REQUIRED ACTION:
The reply must consist of the lines from the first line of the records through the line containing "m.use_nodes = True", copied exactly, with every picture omitted.

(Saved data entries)
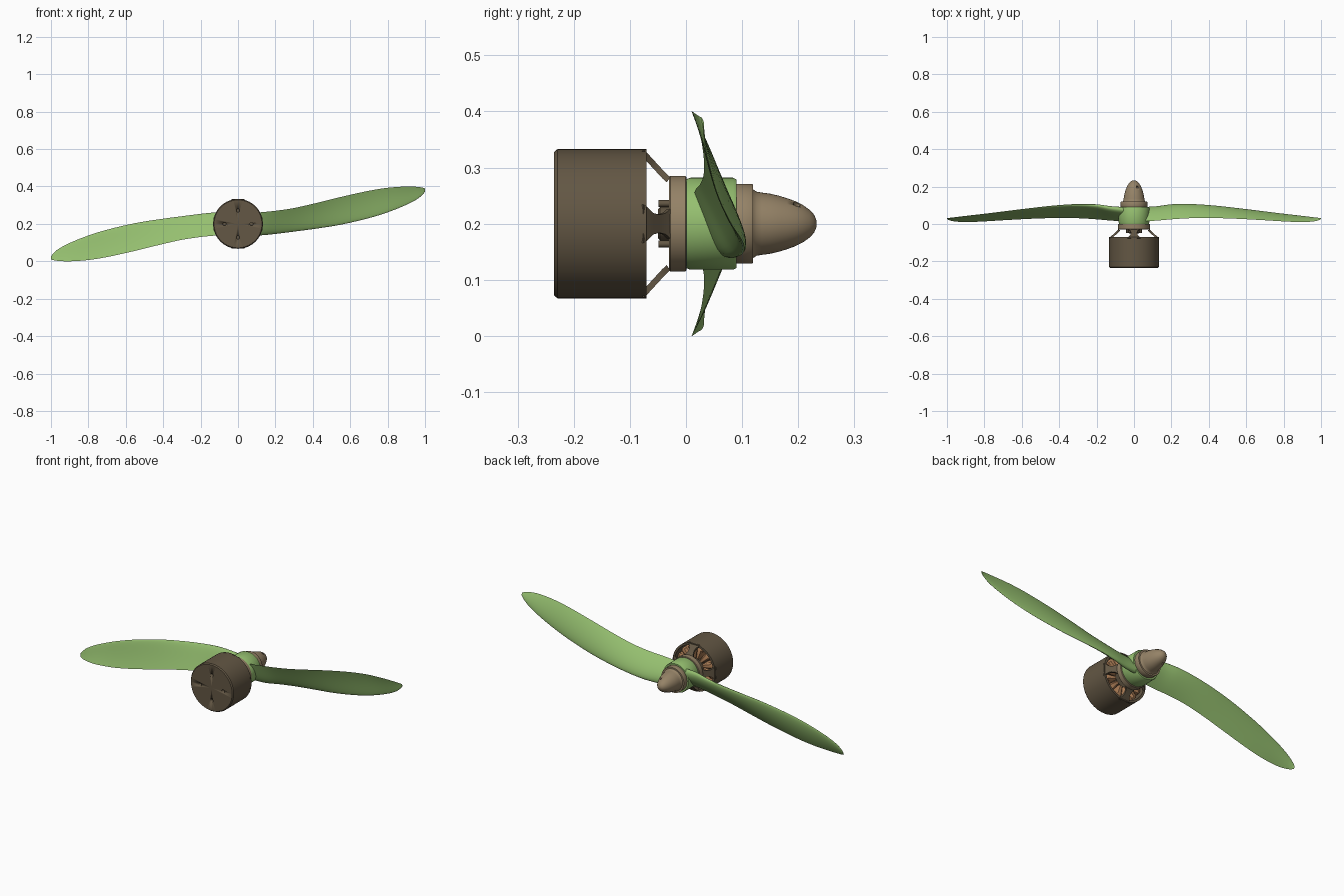
import bpy, bmesh
from math import sin, cos, pi, radians, sqrt
from mathutils import Vector, Matrix

if "Cube" in bpy.data.objects:
    bpy.data.objects.remove(bpy.data.objects["Cube"])

ZC = 0.2                      # height of the rotation axis (runs along y)


def material(name, rgb):
    m = bpy.data.materials.new(name)
    m.diffuse_color = (*rgb, 1)
    m.use_nodes = True
    m.node_tree.nodes["Principled BSDF"].inputs["Base Color"].default_value = m.diffuse_color
    return m


GREEN = material("green", (0.30, 0.52, 0.16))
DARK = material("dark_brown", (0.125, 0.095, 0.058))
TAN = material("tan", (0.30, 0.225, 0.135))
COPPER = material("copper", (0.40, 0.20, 0.09))


def finish(name, bm, mat, angle=35):
    bmesh.ops.remove_doubles(bm, verts=bm.verts, dist=1e-5)
    bmesh.ops.recalc_face_normals(bm, faces=bm.faces)
    me = bpy.data.meshes.new(name)
    bm.to_mesh(me)
    bm.free()
    ob = bpy.data.objects.new(name, me)
    bpy.context.collection.objects.link(ob)
    me.materials.append(mat)
    bpy.ops.object.select_all(action='DESELECT')
    ob.select_set(True)
    bpy.context.view_layer.objects.active = ob
    bpy.ops.object.shade_smooth_by_angle(angle=radians(angle))
    return ob


def loft(bm, rings, cap=True):
    rows = [[bm.verts.new(p) for p in ring] for ring in rings]
    n = len(rows[0])
    for a, b in zip(rows, rows[1:]):
        for i in range(n):
            j = (i + 1) % n
            bm.faces.new((a[i], a[j], b[j], b[i]))
    if cap:
        bm.faces.new(rows[0])
        bm.faces.new(rows[-1])


def spun(r, y, a):
    return Vector((r * cos(a), y, ZC + r * sin(a)))


def lathe(name, profile, mat, n=64):
    """Solid of revolution about the y axis from (radius, y) points."""
    bm = bmesh.new()
    rings = [[spun(max(r, 2e-4), y, 2 * pi * i / n) for i in range(n)] for r, y in profile]
    loft(bm, rings)
    return finish(name, bm, mat)


def rod(bm, p, q, r, n=20):
    p, q = Vector(p), Vector(q)
    d = q - p
    m = Matrix.Translation((p + q) / 2) @ d.to_track_quat('Z', 'Y').to_matrix().to_4x4()
    bmesh.ops.create_cone(bm, cap_ends=True, segments=n, radius1=r, radius2=r,
                          depth=d.length, matrix=m)


def cut(ob, bm):
    cutter = finish("cutter", bm, DARK)
    cutter.hide_render = True
    bpy.context.view_layer.objects.active = ob
    mod = ob.modifiers.new("cut", 'BOOLEAN')
    mod.operation, mod.object, mod.solver = 'DIFFERENCE', cutter, 'EXACT'
    bpy.ops.object.modifier_apply(modifier=mod.name)
    bpy.data.objects.remove(cutter)


# Motor can: closed at the front, open towards the propeller, four mounting holes
can = lathe("motor_can", [(0, -0.235), (0.128, -0.235), (0.133, -0.229), (0.133, -0.07),
                          (0.121, -0.07), (0.121, -0.205), (0, -0.205)], DARK)
bm = bmesh.new()
for k in range(4):
    rod(bm, spun(0.072, -0.25, k * pi / 2), spun(0.072, -0.215, k * pi / 2), 0.009)
cut(can, bm)

# Stator core with copper windings inside the can
lathe("stator_core", [(0, -0.206), (0.046, -0.206), (0.046, -0.085), (0, -0.085)], DARK, 48)
bm = bmesh.new()
for k in range(12):
    a = 2 * pi * k / 12 + pi / 12
    rings = []
    for r, w, d in ((0.044, 0.008, 0.036), (0.05, 0.011, 0.042),
                    (0.104, 0.02, 0.042), (0.114, 0.016, 0.036)):
        t = Vector((-sin(a), 0, cos(a)))
        c = spun(r, -0.122, a)
        rings.append([c + t * w * u + Vector((0, d * v, 0)) for u, v in
                      ((-1, -.8), (-.5, -1), (.5, -1), (1, -.8), (1, .8), (.5, 1), (-.5, 1), (-1, .8))])
    loft(bm, rings)
finish("copper_windings", bm, COPPER)

# Shaft, its flared boss and bolts
lathe("motor_shaft", [(0, -0.1), (0.011, -0.1), (0.011, -0.02), (0, -0.02)], TAN, 32)
lathe("shaft_boss", [(0, -0.05), (0.026, -0.05), (0.03, -0.046), (0.03, -0.028), (0, -0.028)], DARK, 48)
bm = bmesh.new()
for k in range(4):
    a = k * pi / 2
    rod(bm, spun(0.036, -0.049, a), spun(0.036, -0.025, a), 0.006, 12)
finish("boss_bolts", bm, DARK)

# Four flared spokes joining the can rim to the collar
bm = bmesh.new()
for k in range(4):
    a = k * pi / 2
    t = Vector((-sin(a), 0, cos(a)))
    rings = []
    for r, y, w in ((0.132, -0.076, 0.034), (0.126, -0.069, 0.03), (0.114, -0.058, 0.019),
                    (0.102, -0.047, 0.016), (0.09, -0.036, 0.019), (0.083, -0.028, 0.026)):
        rings.append([spun(r - e * 1.0, y - e * 0.7, a) + t * w * s
                      for s, e in ((-1, 0), (1, 0), (1, 0.009), (-1, 0.009))])
    loft(bm, rings)
finish("spokes", bm, DARK)

# Collar, hub, washer and spinner
lathe("collar", [(0, -0.03), (0.083, -0.03), (0.085, -0.028), (0.085, -0.001),
                 (0.083, 0.001), (0, 0.001)], TAN)
lathe("propeller_hub", [(0, 0), (0.079, 0), (0.082, 0.008), (0.082, 0.084),
                        (0.079, 0.09), (0, 0.09)], GREEN)
lathe("washer", [(0, 0.088), (0.07, 0.088), (0.071, 0.09), (0.071, 0.117),
                 (0.07, 0.119), (0, 0.119)], TAN)
spinner = lathe("spinner", [(0, 0.115), (0.066, 0.115), (0.061, 0.12), (0.057, 0.126),
                            (0.0555, 0.135), (0.0535, 0.15), (0.050, 0.165), (0.0455, 0.18),
                            (0.040, 0.195), (0.0335, 0.208), (0.025, 0.22), (0.0165, 0.228),
                            (0.008, 0.232), (0, 0.233)], TAN)
bm = bmesh.new()
rod(bm, spun(0.08, 0.197, radians(62)), spun(-0.08, 0.197, radians(62)), 0.006)
cut(spinner, bm)

# Blade stations: x, upper edge (y, z), leading lower edge (y, z), thickness
STATIONS = [
    (0.03, 0.014, 0.052, 0.080, -0.058, 0.044),
    (0.12, 0.018, 0.062, 0.088, -0.060, 0.036),
    (0.20, 0.025, 0.070, 0.101, -0.053, 0.028),
    (0.30, 0.031, 0.085, 0.104, -0.041, 0.022),
    (0.42, 0.032, 0.112, 0.097, -0.025, 0.018),
    (0.55, 0.028, 0.144, 0.083, -0.004, 0.015),
    (0.70, 0.020, 0.177, 0.065, 0.031, 0.012),
    (0.80, 0.014, 0.193, 0.053, 0.062, 0.010),
    (0.90, 0.010, 0.200, 0.042, 0.102, 0.008),
    (0.96, 0.014, 0.198, 0.035, 0.134, 0.006),
    (0.99, 0.021, 0.193, 0.032, 0.160, 0.004),
    (1.00, 0.028, 0.189, 0.031, 0.174, 0.003)]


def spline(pts, steps):
    pts = [Vector(p) for p in pts]
    ext = [2 * pts[0] - pts[1]] + pts + [2 * pts[-1] - pts[-2]]
    out = []
    for a, b, c, d in zip(ext, ext[1:], ext[2:], ext[3:]):
        # tangents scaled for uneven station spacing
        h = c[0] - b[0]
        mb = (c - a) * (h / (c[0] - a[0]))
        mc = (d - b) * (h / (d[0] - b[0]))
        for i in range(steps):
            t = i / steps
            out.append(b * (2 * t**3 - 3 * t**2 + 1) + mb * (t**3 - 2 * t**2 + t)
                       + c * (3 * t**2 - 2 * t**3) + mc * (t**3 - t**2))
    return out + [pts[-1]]


def airfoil(st, side, n=14):
    x, yu, zu, yl, zl, th = st
    lead, chord = Vector((yl, zl)), Vector((yu - yl, zu - zl))
    normal = Vector((chord.y, -chord.x)).normalized()
    us = [(1 - cos(pi * i / n)) / 2 for i in range(n + 1)]
    path = [(u, 1) for u in us] + [(u, -1) for u in us[-2:0:-1]]
    ring = []
    for u, s in path:
        half = 5 * th * (0.2969 * sqrt(u) - 0.126 * u - 0.3516 * u**2 + 0.2843 * u**3 - 0.1036 * u**4)
        camber = 0.16 * u * (1 - u) * chord.length
        p = lead + chord * u + normal * (camber + s * half)
        ring.append(Vector((side * x, p.x, ZC + side * p.y)))
    return ring


# Two twisted blades, the second turned half a revolution
for side, name in ((1, "right_blade"), (-1, "left_blade")):
    bm = bmesh.new()
    loft(bm, [airfoil(s, side) for s in spline(STATIONS, 5)])
    finish(name, bm, GREEN, 50)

OUTPUT FOR THIS EXERCISE:
import bpy, bmesh
from math import sin, cos, pi, radians, sqrt
from mathutils import Vector, Matrix

if "Cube" in bpy.data.objects:
    bpy.data.objects.remove(bpy.data.objects["Cube"])

ZC = 0.2                      # height of the rotation axis (runs along y)


def material(name, rgb):
    m = bpy.data.materials.new(name)
    m.diffuse_color = (*rgb, 1)
    m.use_nodes = True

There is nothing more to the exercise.